Today marks one year since I quit my day job as a bookseller. For three years, I shelved books, helped customers, and, during my spare time, I wrote stories of my own. My dream was to become a full-time writer, but I knew how unlikely that was. Still, I spent my lunch breaks in the conference room with my laptop. I got up early every morning to pound out a set number of words before I went to work. I wrote on weekends. And I never stopped dreaming.
In many ways, I’ve always been a bookseller. I think everyone should read. I gave a copy of Bringing Down the House by Ben Mezrich (Free Press, 2003) to a friend of mine who claimed to hate reading. But I knew he loved blackjack and practiced counting cards. He begrudgingly took the book—and he read it in a single day. He gushed about how great it was, though he still insisted that he despised reading.
My motivations were selfish: I wanted company. A book is read in one’s mind (unless you’re a parent). When I finish a great book, the first thing I want to do is find someone to discuss it with. That often meant passing it off. “Here. Read this so we can talk about it.” So, I was a bookseller from the moment I could read. My mother was the customer who suffered my pushy ways, scooping up the latest from Dr. Seuss or Encyclopedia Brown.
I credit my mom with my love of the written word.

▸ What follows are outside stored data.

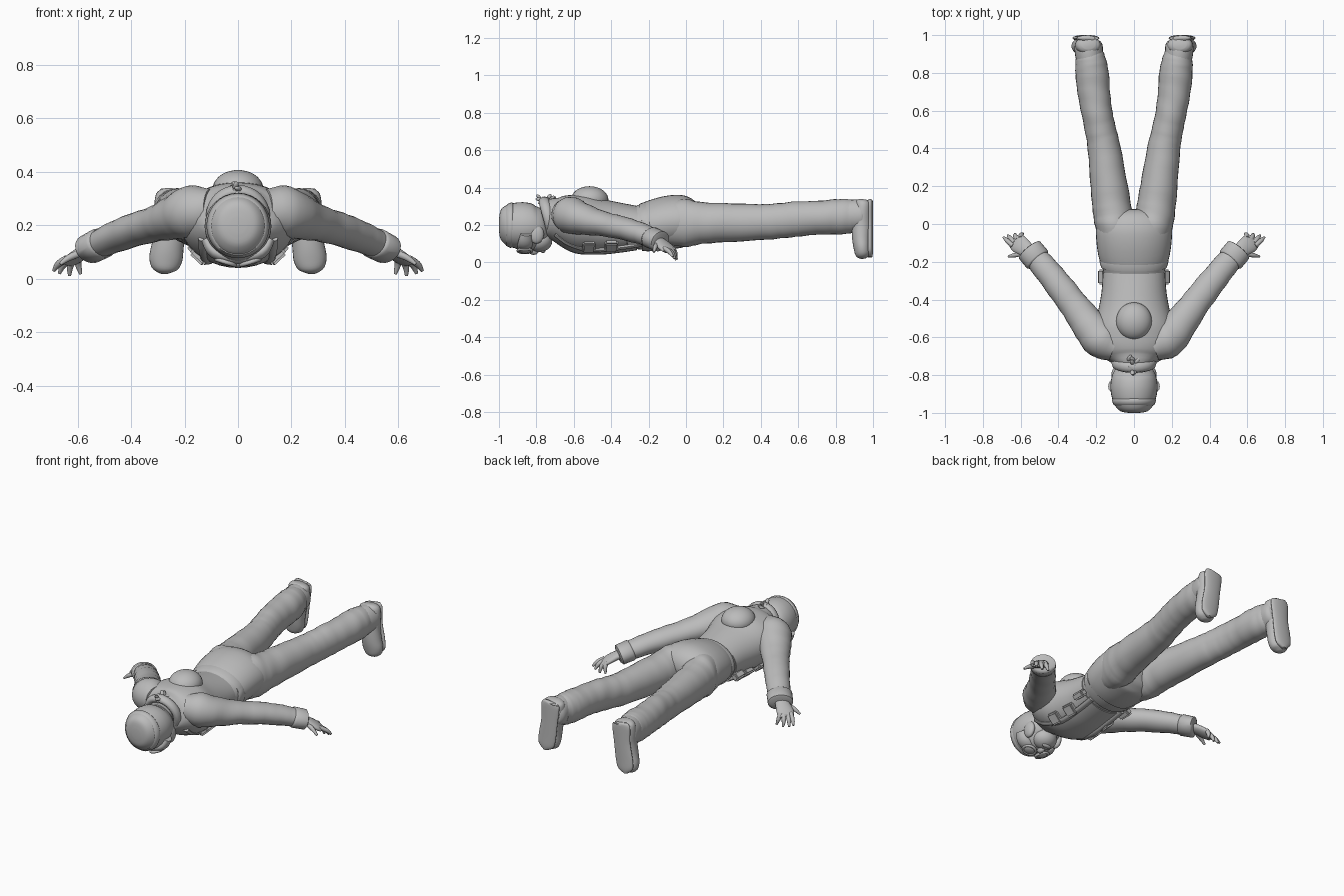
import bpy, bmesh, math, random
from mathutils import Vector, Matrix

random.seed(4)
grey = bpy.data.materials.new("plain grey")
grey.diffuse_color = (0.5, 0.5, 0.5, 1)


def finish(name, bm, angle=50):
    bmesh.ops.recalc_face_normals(bm, faces=bm.faces)
    me = bpy.data.meshes.new(name)
    bm.to_mesh(me)
    bm.free()
    ob = bpy.data.objects.new(name, me)
    bpy.context.collection.objects.link(ob)
    me.materials.append(grey)
    bpy.ops.object.select_all(action='DESELECT')
    ob.select_set(True)
    bpy.context.view_layer.objects.active = ob
    bpy.ops.object.shade_smooth_by_angle(angle=math.radians(angle))
    return ob


def spline(keys, steps):
    """Catmull-Rom through rows of numbers."""
    out = []
    n = len(keys)
    for i in range(n - 1):
        k = [Vector(keys[min(max(i + d, 0), n - 1)]) for d in (-1, 0, 1, 2)]
        for s in range(steps):
            t = s / steps
            out.append(0.5 * (2 * k[1] + (k[2] - k[0]) * t
                              + (2 * k[0] - 5 * k[1] + 4 * k[2] - k[3]) * t * t
                              + (3 * k[1] - k[0] - 3 * k[2] + k[3]) * t ** 3))
    return out + [Vector(keys[-1])]


def loft(name, keys, up=(0, 0, 1), sides=24, steps=4, wrinkle=0.0, angle=60):
    """Tube through rows of x, y, z, half width, half height."""
    rows = spline(keys, steps)
    up = Vector(up)
    bm = bmesh.new()
    rings = []
    for i, r in enumerate(rows):
        a, b = rows[max(i - 1, 0)], rows[min(i + 1, len(rows) - 1)]
        tan = (Vector(b[:3]) - Vector(a[:3])).normalized()
        u = tan.cross(up).normalized()
        v = u.cross(tan)
        ring = []
        for j in range(sides):
            t = 2 * math.pi * j / sides
            k = 1 + wrinkle * math.sin(i * 1.9 + 2 * math.sin(t + i * 0.3))
            ring.append(bm.verts.new(Vector(r[:3]) + u * max(r[3], 0.002) * k * math.cos(t)
                                     + v * max(r[4], 0.002) * k * math.sin(t)))
        rings.append(ring)
    for p, q in zip(rings, rings[1:]):
        for j in range(sides):
            bm.faces.new((p[j], p[(j + 1) % sides], q[(j + 1) % sides], q[j]))
    bm.faces.new(rings[0])
    bm.faces.new(rings[-1])
    return finish(name, bm, angle)


def ball(name, loc, size, rot=(0, 0, 0)):
    bm = bmesh.new()
    bmesh.ops.create_uvsphere(bm, u_segments=28, v_segments=18, radius=1)
    ob = finish(name, bm)
    ob.location, ob.scale, ob.rotation_euler = loc, size, rot
    return ob


def pouch(name, loc, size, rot):
    bm = bmesh.new()
    bmesh.ops.create_cube(bm, size=1, matrix=Matrix.Diagonal((*size, 1)))
    bmesh.ops.bevel(bm, geom=bm.edges[:], offset=0.008, segments=2, affect='EDGES')
    ob = finish(name, bm)
    ob.location, ob.rotation_euler = loc, rot
    return ob


def ring(name, loc, R, r, scale=(1, 1, 1), rot=(0, 0, 0)):
    pts = [(R * math.cos(t * math.pi / 16), R * math.sin(t * math.pi / 16), 0) for t in range(32)]
    bm = bmesh.new()
    g = [[bm.verts.new((p[0] * (1 + r / R * math.cos(a * math.pi / 4)),
                        p[1] * (1 + r / R * math.cos(a * math.pi / 4)),
                        r * math.sin(a * math.pi / 4))) for a in range(8)] for p in pts]
    for i in range(32):
        for a in range(8):
            bm.faces.new((g[i][a], g[(i + 1) % 32][a], g[(i + 1) % 32][(a + 1) % 8], g[i][(a + 1) % 8]))
    ob = finish(name, bm)
    ob.location, ob.scale, ob.rotation_euler = loc, scale, rot
    return ob


# Jacket body and seat, face down along y
loft("jacket_body", [
    (0, -0.765, 0.245, 0.06, 0.06), (0, -0.735, 0.25, 0.105, 0.09), (0, -0.70, 0.24, 0.165, 0.115),
    (0, -0.64, 0.225, 0.21, 0.14), (0, -0.56, 0.205, 0.215, 0.16), (0, -0.46, 0.19, 0.19, 0.15),
    (0, -0.36, 0.185, 0.172, 0.135), (0, -0.26, 0.183, 0.165, 0.118)], sides=36)
loft("trouser_seat", [
    (0, -0.29, 0.183, 0.155, 0.11), (0, -0.24, 0.187, 0.165, 0.12), (0, -0.17, 0.2, 0.188, 0.135),
    (0, -0.08, 0.215, 0.20, 0.143), (0, -0.01, 0.22, 0.198, 0.137), (0, 0.045, 0.215, 0.16, 0.10),
    (0, 0.07, 0.21, 0.05, 0.04)], sides=36)
loft("waist_belt", [(0, -0.235, 0.185, 0.168, 0.123), (0, -0.23, 0.185, 0.174, 0.128),
                    (0, -0.195, 0.192, 0.184, 0.134), (0, -0.19, 0.192, 0.178, 0.13)], sides=36, steps=1)
# Hump on the upper back
ball("back_hump", (0, -0.515, 0.335), (0.095, 0.10, 0.072))
# Collar and neck
ring("collar", (0, -0.735, 0.235), 0.098, 0.022, (1, 1.0, 1.3), (math.radians(105), 0, 0))
loft("neck", [(0, -0.66, 0.24, 0.075, 0.075), (0, -0.84, 0.2, 0.075, 0.08)], steps=2)

# Head, cap and face pointing down
ball("head", (0, -0.85, 0.18), (0.112, 0.125, 0.122))
loft("cap", [(0, -1.0, 0.2, 0.03, 0.03), (0, -0.992, 0.2, 0.07, 0.075), (0, -0.965, 0.2, 0.098, 0.104),
             (0, -0.92, 0.198, 0.117, 0.12), (0, -0.86, 0.197, 0.125, 0.124),
             (0, -0.80, 0.20, 0.115, 0.11), (0, -0.76, 0.21, 0.088, 0.085),
             (0, -0.74, 0.215, 0.04, 0.04)], sides=32)
loft("cap_ridge", [(0, -0.962, 0.2, 0.098, 0.10), (0, -0.958, 0.2, 0.107, 0.112),
                   (0, -0.935, 0.199, 0.118, 0.122), (0, -0.925, 0.199, 0.113, 0.117)], sides=32, steps=1)
ball("jaw", (0, -0.785, 0.115), (0.072, 0.07, 0.06))
ball("nose", (0, -0.815, 0.062), (0.018, 0.028, 0.022))
ball("lips", (0, -0.765, 0.062), (0.03, 0.014, 0.012))
loft("goggle_frame", [(-0.118, -0.855, 0.15, 0.03, 0.02), (-0.085, -0.86, 0.10, 0.04, 0.025),
                      (0, -0.865, 0.08, 0.036, 0.025), (0.085, -0.86, 0.10, 0.04, 0.025),
                      (0.118, -0.855, 0.15, 0.03, 0.02)])
# Hair bunch at the nape
for i in range(26):
    a = random.uniform(0, 6.28)
    d = random.uniform(0, 0.032)
    y = random.uniform(-0.79, -0.69)
    ball("hair_curl", (d * math.cos(a), y, 0.325 + d * 0.9 * math.sin(a)),
         (0.011, 0.02, 0.009), (random.uniform(-1, 1), 0, random.uniform(-1, 1)))

for s, side in ((-1, "left"), (1, "right")):
    def m(rows):
        return [(s * r[0], *r[1:]) for r in rows]

    # Goggle lenses and ear pads
    ring(side + "_goggle_rim", (s * 0.046, -0.862, 0.062), 0.036, 0.008, rot=(0, s * -0.3, 0))
    ball(side + "_goggle_lens", (s * 0.046, -0.862, 0.064), (0.034, 0.034, 0.014), (0, s * -0.3, 0))
    ball(side + "_ear_pad", (s * 0.098, -0.80, 0.15), (0.022, 0.04, 0.05))

    # Sleeve and cuff
    loft(side + "_sleeve", m([
        (0.10, -0.65, 0.255, 0.075, 0.08), (0.17, -0.615, 0.25, 0.10, 0.098),
        (0.235, -0.54, 0.228, 0.092, 0.082), (0.31, -0.44, 0.205, 0.078, 0.066),
        (0.39, -0.335, 0.182, 0.073, 0.062), (0.47, -0.235, 0.152, 0.067, 0.057),
        (0.53, -0.165, 0.125, 0.062, 0.05)]), wrinkle=0.02)
    loft(side + "_cuff", m([(0.505, -0.195, 0.137, 0.062, 0.05), (0.512, -0.187, 0.133, 0.073, 0.058),
                            (0.553, -0.138, 0.112, 0.072, 0.056), (0.558, -0.132, 0.11, 0.055, 0.042)]), steps=1)

    # Hand with spread fingers
    loft(side + "_palm", m([(0.53, -0.165, 0.122, 0.032, 0.025), (0.57, -0.135, 0.105, 0.042, 0.023),
                            (0.61, -0.105, 0.078, 0.05, 0.02), (0.632, -0.088, 0.06, 0.042, 0.014)]))
    for n, base, mid, tip in (
            ("little_finger", (0.598, -0.075, 0.08), (0.597, -0.058, 0.052), (0.588, -0.05, 0.018)),
            ("ring_finger", (0.615, -0.083, 0.072), (0.628, -0.064, 0.045), (0.63, -0.052, 0.012)),
            ("middle_finger", (0.632, -0.098, 0.07), (0.655, -0.075, 0.05), (0.668, -0.06, 0.02)),
            ("index_finger", (0.64, -0.115, 0.075), (0.672, -0.088, 0.055), (0.69, -0.07, 0.03)),
            ("thumb", (0.585, -0.155, 0.098), (0.63, -0.165, 0.08), (0.665, -0.172, 0.055))):
        loft(side + "_" + n, m([(*base, 0.014, 0.013), (*mid, 0.0125, 0.012), (*tip, 0.006, 0.006)]),
             up=(0.3, 1, 0.2), sides=10)

    # Trouser leg
    loft(side + "_trouser_leg", m([
        (0.095, -0.10, 0.212, 0.085, 0.115), (0.104, 0.0, 0.21, 0.103, 0.128), (0.116, 0.08, 0.21, 0.103, 0.112),
        (0.132, 0.2, 0.212, 0.098, 0.105), (0.158, 0.4, 0.215, 0.087, 0.096),
        (0.178, 0.5, 0.222, 0.082, 0.094), (0.198, 0.6, 0.232, 0.082, 0.094),
        (0.213, 0.7, 0.238, 0.086, 0.09), (0.222, 0.8, 0.243, 0.088, 0.094),
        (0.23, 0.87, 0.246, 0.08, 0.092), (0.235, 0.91, 0.247, 0.07, 0.08)]), sides=28, wrinkle=0.015)
    # Boot shaft and foot with the toe hanging down
    loft(side + "_boot_shaft", m([(0.23, 0.84, 0.25, 0.068, 0.08), (0.238, 0.90, 0.25, 0.074, 0.086),
                                  (0.241, 0.945, 0.252, 0.074, 0.082), (0.243, 0.965, 0.253, 0.06, 0.07)]))
    loft(side + "_foot", m([
        (0.242, 0.95, 0.335, 0.035, 0.025), (0.243, 0.948, 0.318, 0.062, 0.045),
        (0.245, 0.945, 0.27, 0.068, 0.05), (0.252, 0.94, 0.20, 0.06, 0.054), (0.262, 0.938, 0.13, 0.06, 0.05),
        (0.27, 0.942, 0.075, 0.062, 0.045), (0.275, 0.947, 0.038, 0.048, 0.038),
        (0.276, 0.95, 0.02, 0.015, 0.014)]), up=(0, 1, 0))
    loft(side + "_boot_sole", m([
        (0.242, 0.984, 0.325, 0.03, 0.012), (0.243, 0.984, 0.315, 0.06, 0.016), (0.25, 0.984, 0.21, 0.055, 0.016),
        (0.265, 0.984, 0.11, 0.058, 0.016), (0.273, 0.984, 0.055, 0.05, 0.016),
        (0.276, 0.984, 0.028, 0.015, 0.012)]), up=(0, 1, 0))

    # Chest harness straps and pouches
    loft(side + "_chest_strap", m([(0.13, -0.70, 0.15, 0.02, 0.012), (0.125, -0.62, 0.095, 0.02, 0.012),
                                   (0.115, -0.5, 0.065, 0.02, 0.012), (0.11, -0.36, 0.077, 0.02, 0.012),
                                   (0.11, -0.24, 0.095, 0.02, 0.012)]), sides=8)
    for y, x, z in ((-0.52, 0.142, 0.085), (-0.40, 0.133, 0.088)):
        pouch(side + "_chest_pouch", (s * x, y, z), (0.07, 0.07, 0.04), (0, s * -0.75, s * 0.1))
    pouch(side + "_hip_pouch", (s * 0.165, -0.28, 0.12), (0.04, 0.08, 0.045), (0, s * -0.9, 0))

She was a schoolteacher and taught me to read when I was very young. She worked several jobs raising three kids on her own, eventually running a Barnes & Noble bookstore in Spartanburg, S.C. No matter how rough a time my mother had making ends meet, we always had books. I would camp out in the Waldenbooks at the mall, and the people who worked there learned to ignore me. If I saw someone pick up a book I enjoyed, I urged him or her to read it. I had no idea you could get paid for what I was doing.
In college I needed a job to pay for expensive textbooks. A Barnes & Noble was about to open nearby and was hiring booksellers. They backed tractor trailers stuffed with pallets of books up to the doors, and we spent weeks stocking empty shelves. It was a dream job: I would’ve been hanging out there anyway. My paycheck rarely made it out the door.
Over a decade later, I left my career as a yacht captain to follow my wife into the mountains of North Carolina. There was an unsurprising lack of yachts up there. When I decided to chase my childhood dream of becoming an author, the day job that made the most sense to me was back in a bookstore. I fell into a routine with books on all sides of me. I reviewed them for a Web site; I went home with free copies from publishers; I chatted about books and sold books all day; and I wrote my own during every free moment.
In the last year, I’ve been extremely fortunate to find myself making it as an author. And my success has reinforced my idea that readers are booksellers. One of the books I wrote during those lunch breaks has gone on to become a New York Times bestseller, and I owe that entirely to reader word of mouth. The chatter that used to be limited to the space between bookshelves can now be heard everywhere. It’s on Twitter. It’s on Facebook. It’s strangers reading that last chapter, closing a book, and looking for someone to talk to. Bookselling is all of us seeking company in this enterprise we are so passionate about. As a lover of bookstores and someone who has spent much of his life in them, I believe they are as important as ever. Even though “buzz” is crucial, professional booksellers are also crucial to the discovery process. They know what’s out, what’s selling, what you might like if you enjoyed a particular title. They do every day what many of us dabble in—they infect others with their book-loving enthusiasm. This is the lifeblood of the industry, this passion for reading. It’s what my mother gave me and what I try to pass on to others. I may have quit my day job a year ago, but I’ll never stop being a bookseller.